There are different levels of Wang Hong, from real-life celebrities including movie stars, singers and Olympic winners, to someone who is more approachable, such as a Taobao store owner or a live streamer with a pretty face. One thing to be aware of is that Wang Hong are not the same as online influencers. Despite the huge number of followers, not all of Wang Hong have what the Chinese netizen calls ‘the trait to get searched’ (热搜体质); meaning the ability to get onto the daily top search list on China’s social media. So don’t be surprised that an attractive e-commerce store owner may get your brand more attention than a two-time Grand Slam winner.
Differing from traditional online influencers (or bloggers as we once called them) who usually have expertise in certain areas and produce content for specific topics, such as fashion, beauty, F&B or travel, Wang Hong don’t necessarily need to produce specialised content. For the ones known for their looks, well-polished selfies are the main content they need to generate to draw followers; while those that are popular for their humour work on their content.
Self-media, or zi mei ti (自媒体) in Chinese, is a term popularised in the WeChat era. This group is similar to the traditional bloggers that we are familiar with, except that WeChat is their key channel to generate content. This group of influencers usually has specific knowledge in certain areas and spend time creating quality content.

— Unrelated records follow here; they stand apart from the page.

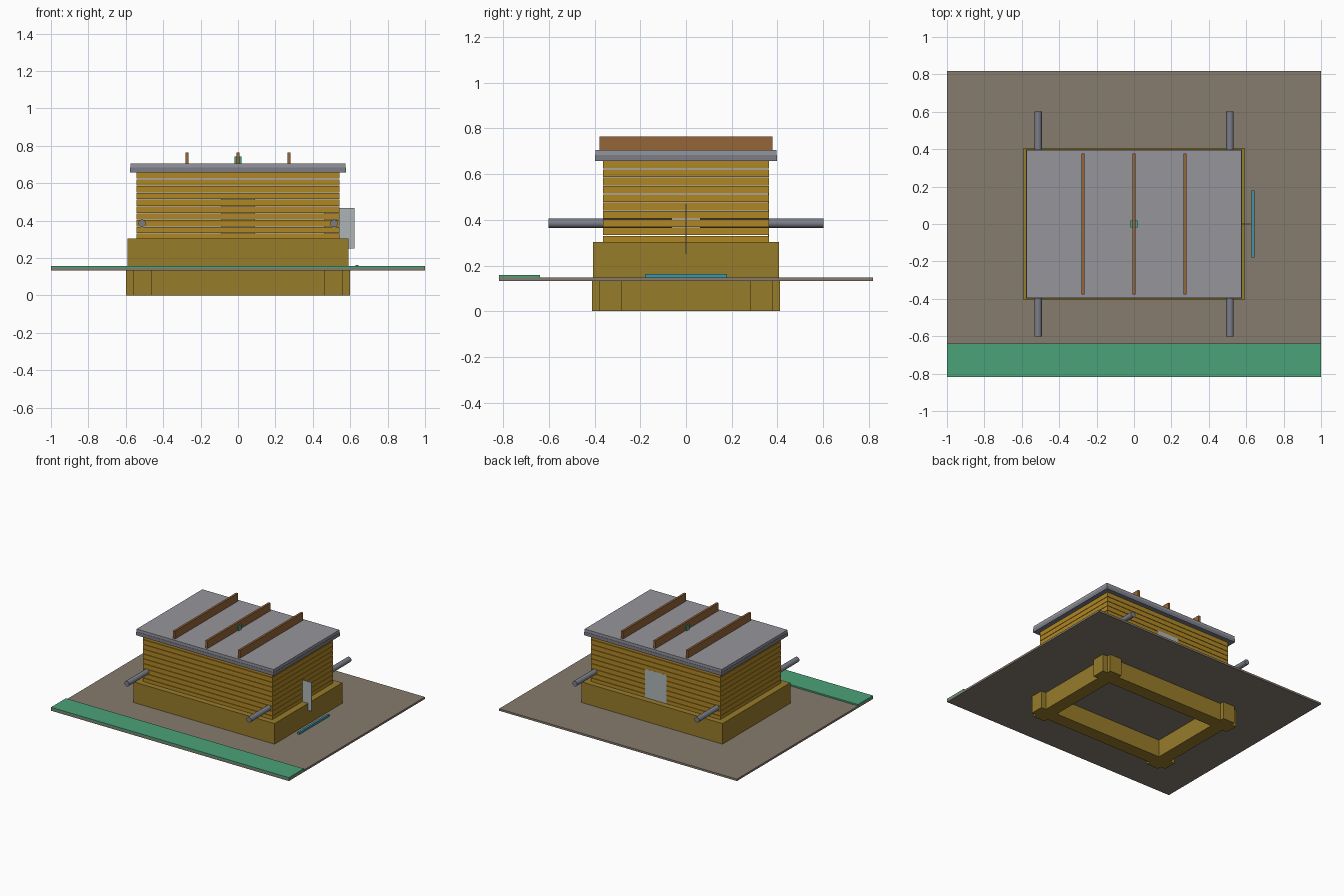
import bpy, bmesh
from mathutils import Matrix, Vector

if "Cube" in bpy.data.objects:
    bpy.data.objects.remove(bpy.data.objects["Cube"])


def mat(name, r, g, b, a=1.0):
    m = bpy.data.materials.new(name)
    m.diffuse_color = (r, g, b, a)
    m.use_nodes = True
    m.node_tree.nodes["Principled BSDF"].inputs["Base Color"].default_value = m.diffuse_color
    return m


EARTH = mat("earth", 0.24, 0.20, 0.155)
GREEN = mat("green", 0.07, 0.36, 0.19)
TIMBER = mat("timber", 0.31, 0.20, 0.024)
WALL = mat("wall_wood", 0.43, 0.24, 0.018)
STEEL = mat("steel", 0.20, 0.21, 0.25)
LID = mat("lid_grey", 0.30, 0.30, 0.33)
BROWN = mat("brown", 0.30, 0.13, 0.04)
TEAL = mat("teal", 0.05, 0.30, 0.36)
PALE = mat("pale_panel", 0.42, 0.46, 0.47)


def boxes(name, spans, material):
    """One object made of boxes, each given as (x0, x1, y0, y1, z0, z1)."""
    bm = bmesh.new()
    for x0, x1, y0, y1, z0, z1 in spans:
        m = Matrix.Translation(((x0 + x1) / 2, (y0 + y1) / 2, (z0 + z1) / 2))
        m = m @ Matrix.Diagonal((x1 - x0, y1 - y0, z1 - z0, 1))
        bmesh.ops.create_cube(bm, size=1, matrix=m)
    me = bpy.data.meshes.new(name)
    bm.to_mesh(me)
    bm.free()
    me.materials.append(material)
    ob = bpy.data.objects.new(name, me)
    bpy.context.collection.objects.link(ob)
    return ob


# ground slab and green front strip
boxes("ground_slab", [(-1, 1, -0.817, 0.817, 0.132, 0.147)], EARTH)
boxes("green_strip", [(-1, 1, -0.817, -0.638, 0.147, 0.158)], GREEN)

# crossed foundation beams with ends protruding at each corner
beams = []
for s in (-1, 1):
    y0, y1 = sorted((s * 0.28, s * 0.38))
    x0, x1 = sorted((s * 0.46, s * 0.56))
    beams.append((-0.6, 0.6, y0, y1, 0, 0.14))
    beams.append((x0, x1, -0.412, 0.412, 0, 0.14))
boxes("foundation_beams", beams, TIMBER)

# plinth above ground
boxes("plinth", [(-0.592, 0.592, -0.407, 0.407, 0.14, 0.303)], TIMBER)

# stacked wall courses with fine gaps
W, D, T, PITCH, Z0 = 0.543, 0.363, 0.05, 0.0364, 0.296
courses = []
for i in range(10):
    z0, z1 = Z0 + i * PITCH, Z0 + (i + 1) * PITCH - 0.003
    for s in (-1, 1):
        y0, y1 = sorted((s * (D - T), s * D))
        x0, x1 = sorted((s * (W - T), s * W))
        courses.append((-W, W, y0, y1, z0, z1))
        courses.append((x0, x1, -D + T, D - T, z0, z1))
boxes("wall_courses", courses, WALL)

# lid: fascia layer and top sheet
boxes("lid_fascia", [(-0.578, 0.578, -0.397, 0.397, 0.658, 0.684)], STEEL)
boxes("lid_top", [(-0.576, 0.576, -0.395, 0.395, 0.684, 0.705)], LID)

# roof battens and small centre block
boxes("roof_battens", [(x - 0.008, x + 0.008, -0.378, 0.378, 0.705, 0.765)
                       for x in (-0.273, 0, 0.273)], BROWN)
boxes("centre_block", [(-0.018, 0.018, -0.018, 0.018, 0.705, 0.742)], GREEN)

# carrying poles at the four corners
for side, x in (("left", -0.513), ("right", 0.513)):
    for end, s in (("front", -1), ("back", 1)):
        bpy.ops.mesh.primitive_cylinder_add(
            vertices=24, radius=0.02, depth=0.54,
            location=(x, s * 0.332, 0.385), rotation=(1.5707963, 0, 0))
        pole = bpy.context.object
        pole.name = f"pole_{side}_{end}"
        pole.data.materials.append(STEEL)
        bpy.ops.object.shade_smooth_by_angle()

# upright side fin, back panel and bar on the ground
boxes("side_fin", [(0.46, 0.622, -0.003, 0.003, 0.25, 0.468)], PALE)
boxes("back_panel", [(-0.09, 0.09, 0.358, 0.3635, 0.30, 0.52)], PALE)
boxes("ground_bar", [(0.627, 0.643, -0.18, 0.18, 0.145, 0.163)], TEAL)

Self-media operators sometimes can cross over and also become Wang Hong, which often happens among those specialising in fashion, beauty and entertainment industries. It is less likely for those who are good at writing on business and political issues, unless they are extremely good looking or funny.
A marketing account, known as ying xiao hao (营销号), refers to influential WeChat or Weibo accounts who have significant follower base. A marketing account is similar to self-media from the content production perspective, the key difference being that they are usually managed by a professional team rather than an individual.
The Australia-based Chinese online influencers we usually talk about fall into this category. While marketing accounts in China usually specialise in different industries and areas, the ones in Australia tend to cover more general topics as the Chinese community here is relatively small. However, with the the growing number and spending power of Australian Chinese, we definitely see the potential for more specialised marketing accounts to be established in Australia.
The power of China’s online influencers is phenomenal. Brands are fascinated by the stories of those who have achieved enormous sales in China through influencer engagement. But meanwhile, everyone is worried about the amount of money they need to spend to build their brands and get a return. My suggestion is simple – start with a lower level influencer or use ones at your doorstep, right here in Australia.